The North-South Divide and Margaret Thatcher, by Kim, Changhyun, Oct 2005


The Historic Gap between the North and the South


From the 19th century to the early 20th century, the North was wealthier and more populous than the South. North - defined to be Scotland, Northern Ireland, North England, Northwest, Yorkshire & Humberside, and Wales - led the country in industrialization.
The South came to dominate the North during the 1920s and 1930s. In 1923, the Ministry of Labour's four southern divisions - London, the south east, the south west and the Midlands - accounted for 46.6 percent of the insured working population, and the rest of the country contained 53.4 percent. By 1938, the relative positions of the North and the South had reversed, with the South accounting for 53.9 percent and the North containing the 46.1 percent. The South grew because it attracted new consumer based industries.
During the World War II (1939 - 1945), the relative decline of the North came to a halt. There was heavy demand for war materials, which promoted manufacturing, the North's principal industry. However, the North did not over take the South, and the gap remained much the same.

Kim, Changhyun
December 2005





EXTERNAL
FILES
I used the following sources in addition to the sources I used for Thatcherism

North-South Divide in the United Kingdom, from Wikipedia
Economic Geography of the United Kingdom, from Wikipedia
REFERENCE The following books were used in addition to the books I used for Thatcherism

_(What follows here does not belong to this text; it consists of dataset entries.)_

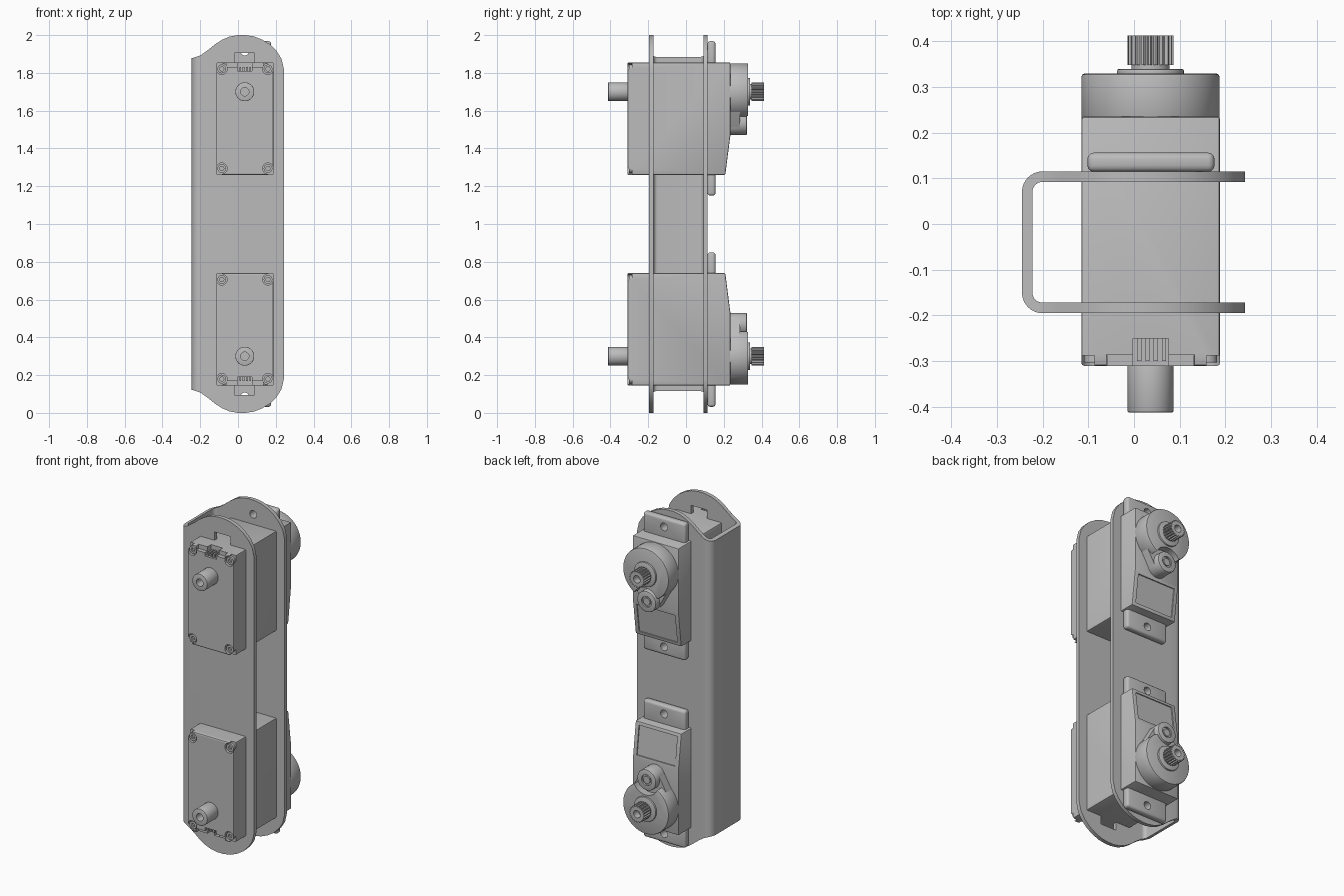
import bpy, bmesh, math
from mathutils import Vector

if "Cube" in bpy.data.objects:
    bpy.data.objects.remove(bpy.data.objects["Cube"])

GREY = (0.5, 0.5, 0.5, 1)
mat = bpy.data.materials.new("plain grey")
mat.use_nodes = True
mat.diffuse_color = GREY
mat.node_tree.nodes["Principled BSDF"].inputs["Base Color"].default_value = GREY

# Axis mappings: (profile u, profile v, depth) -> x, y, z
ALONG = {"x": lambda u, v, d: (d, u, v),
         "y": lambda u, v, d: (u, d, v),
         "z": lambda u, v, d: (u, v, d)}


def prism(name, pts, d0, d1, axis="y"):
    """Extrude a closed 2D profile along one axis."""
    bm = bmesh.new()
    place = ALONG[axis]
    a = [bm.verts.new(place(u, v, d0)) for u, v in pts]
    b = [bm.verts.new(place(u, v, d1)) for u, v in pts]
    bm.faces.new(a)
    bm.faces.new(b)
    n = len(pts)
    for i in range(n):
        j = (i + 1) % n
        bm.faces.new((a[i], a[j], b[j], b[i]))
    bmesh.ops.recalc_face_normals(bm, faces=bm.faces)
    mesh = bpy.data.meshes.new(name)
    bm.to_mesh(mesh)
    bm.free()
    mesh.materials.append(mat)
    ob = bpy.data.objects.new(name, mesh)
    bpy.context.scene.collection.objects.link(ob)
    return ob


def box(name, x0, x1, y0, y1, z0, z1):
    return prism(name, [(x0, z0), (x1, z0), (x1, z1), (x0, z1)], y0, y1)


def arc(cx, cy, r, start, end, n=8):
    angles = [math.radians(start + (end - start) * i / n) for i in range(n + 1)]
    return [(cx + r * math.cos(t), cy + r * math.sin(t)) for t in angles]


def rod(name, x, z, r, y0, y1, n=48):
    return prism(name, arc(x, z, r, 0, 360, n)[:-1], y0, y1)


def bake(ob):
    dg = bpy.context.evaluated_depsgraph_get()
    mesh = bpy.data.meshes.new_from_object(ob.evaluated_get(dg))
    ob.modifiers.clear()
    ob.data = mesh


def combine(ob, tools, operation="DIFFERENCE"):
    for tool in tools:
        m = ob.modifiers.new("cut", "BOOLEAN")
        m.operation, m.object, m.solver = operation, tool, "EXACT"
        bake(ob)
        bpy.data.objects.remove(tool)
    return ob


def bevel(ob, width, segments=2):
    m = ob.modifiers.new("bevel", "BEVEL")
    m.width, m.segments, m.limit_method = width, segments, "ANGLE"
    m.angle_limit = math.radians(50)
    bake(ob)
    return ob


CX, AXLE, LOBE = 0.036, 1.70, 1.532   # shaft centre and gear lobe heights
X0, X1, Z0, Z1 = -0.115, 0.188, 1.26, 1.855
EARS = (1.20, 1.915)

# U-shaped bracket: channel section trimmed by the side outline
section = ([(0.243, 0.115)] + arc(-0.2, 0.07, 0.045, 90, 180)
           + arc(-0.2, -0.15, 0.045, 180, 270) + [(0.243, -0.195), (0.243, -0.172)]
           + arc(-0.2, -0.15, 0.022, 270, 180) + arc(-0.2, 0.07, 0.022, 180, 90)
           + [(0.243, 0.092)])
bracket = prism("bracket", section, -0.1, 2.1, "z")
top = [(-0.26, 1.877), (-0.235, 1.88), (-0.2, 1.892), (-0.16, 1.92), (-0.12, 1.952),
       (-0.085, 1.975), (-0.045, 1.992), (0, 2.0), (0.04, 2.0), (0.085, 1.993),
       (0.13, 1.975), (0.17, 1.95), (0.205, 1.915), (0.23, 1.875), (0.243, 1.82), (0.26, 1.8)]
outline = prism("outline", top + [(x, 2 - z) for x, z in reversed(top)], -0.5, 0.5)
combine(bracket, [outline], "INTERSECT")
cuts = []
for z in EARS:
    for h in (z, 2 - z):
        cuts.append(rod("hole", CX, h, 0.023, 0.05, 0.2, 24))
for z in (1.8, 0.095):
    cuts.append(box("notch", -0.018, 0.087, -0.25, -0.12, z, z + 0.105))
combine(bracket, cuts)

# Servo case with sloped rear end
side = [(-0.31, Z0), (0.208, Z0), (0.235, 1.47), (0.235, Z1), (-0.31, Z1)]
case = bevel(prism("upper_case", side, X0, X1, "x"), 0.006)
cuts = [box("slot", -0.002, 0.075, -0.4, -0.25, 1.81, 1.9),
        box("step", -0.06, 0.132, -0.4, -0.285, 1.83, 1.9),
        prism("panel", [(0.204, 1.28), (0.226, 1.45), (0.3, 1.45), (0.3, 1.28)],
              -0.09, 0.163, "x")]
corners = [(x, z) for x in (X0, X1) for z in (Z0, Z1)]
for x, z in corners:
    sx, sz = (1 if x < CX else -1), (1 if z < 1.5 else -1)
    px, pz = x + sx * 0.029, z + sz * 0.034
    cuts.append(box("corner", min(x - sx, px), max(x - sx, px), -0.4, -0.287,
                    min(z - sz, pz), max(z - sz, pz)))
    cuts.append(rod("corner_round", px, pz, 0.029, -0.4, -0.287, 24))
combine(case, cuts)
servo = [case]

# Corner screws and contact pins
for i, (x, z) in enumerate(corners):
    px = x + (0.029 if x < CX else -0.029)
    pz = z + (0.034 if z < 1.5 else -0.034)
    screw = rod("upper_screw_%d" % i, px, pz, 0.023, -0.303, -0.28, 24)
    servo.append(combine(screw, [rod("socket", px, pz, 0.012, -0.4, -0.29, 6)]))
for i in range(4):
    x = 0.007 + i * 0.018
    servo.append(box("upper_pin_%d" % i, x, x + 0.009, -0.3, -0.24, 1.805, 1.83))

# Mounting ears with holes
for name, z0, z1, hole in (("lower", 1.15, 1.3, EARS[0]), ("top", 1.82, 1.968, EARS[1])):
    ear = box("upper_ear_" + name, -0.102, 0.176, 0.114, 0.156, z0, z1)
    bevel(ear, 0.014, 3)
    servo.append(combine(ear, [rod("hole", CX, hole, 0.023, 0, 0.3, 24)]))

# Gear cover: round drum, relieved around a small lobe
drum = bevel(rod("upper_gear_cover", CX, AXLE, 0.151, 0.225, 0.329, 64), 0.007)
servo.append(combine(drum, [rod("relief", CX, LOBE, 0.085, 0.285, 0.4)]))
web = arc(CX, AXLE, 0.148, -20, 200, 32) + arc(CX, LOBE, 0.062, 200, 340, 16)
servo.append(prism("upper_gear_web", web, 0.21, 0.285))
lobe = bevel(rod("upper_gear_lobe", CX, LOBE, 0.062, 0.21, 0.322), 0.006)
servo.append(combine(lobe, [rod("recess", CX, LOBE, 0.032, 0.312, 0.4, 32)]))
servo.append(rod("upper_lobe_screw", CX, LOBE, 0.022, 0.3, 0.32, 24))
servo.append(bevel(rod("upper_collar", CX, AXLE, 0.073, 0.32, 0.339), 0.004))

# Splined output shaft
teeth = 20
spline = []
for i in range(teeth * 4):
    r = 0.050 if i % 4 < 2 else 0.043
    t = math.tau * i / (teeth * 4)
    spline.append((CX + r * math.cos(t), AXLE + r * math.sin(t)))
shaft = prism("upper_spline", spline, 0.348, 0.412)
servo.append(combine(shaft, [rod("bore", CX, AXLE, 0.022, 0.37, 0.5, 24)]))
servo.append(rod("upper_spline_neck", CX, AXLE, 0.042, 0.33, 0.36))

# Front pivot pin
pivot = bevel(rod("upper_pivot", CX, AXLE, 0.050, -0.412, -0.29), 0.003)
servo.append(combine(pivot, [rod("bore", CX, AXLE, 0.022, -0.5, -0.33, 24)]))

# Second servo, mirrored about the middle of the bracket
parts = [bracket] + servo
for ob in servo:
    bm = bmesh.new()
    bm.from_mesh(ob.data)
    for v in bm.verts:
        v.co.z = 2 - v.co.z
    bmesh.ops.reverse_faces(bm, faces=bm.faces)
    name = ob.name.replace("upper_", "bottom_", 1)
    mesh = bpy.data.meshes.new(name)
    bm.to_mesh(mesh)
    bm.free()
    mesh.materials.append(mat)
    low = bpy.data.objects.new(name, mesh)
    bpy.context.scene.collection.objects.link(low)
    parts.append(low)

# Smooth shading with sharp edges
bpy.ops.object.select_all(action="DESELECT")
for ob in parts:
    ob.select_set(True)
bpy.context.view_layer.objects.active = bracket
bpy.ops.object.shade_smooth_by_angle(angle=math.radians(30))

Smith, North and South: Britain's Economic Social and Political Divide, Penguin Books, 1994, 375 pages
Harrison and Hart, Spatial Policy in a Divided Nation, Jessica Kingsley Publishers, 1993, 304 pages
Cairncross, The British Economy Since 1945, Blackwell Publishers, 1994, 338 pages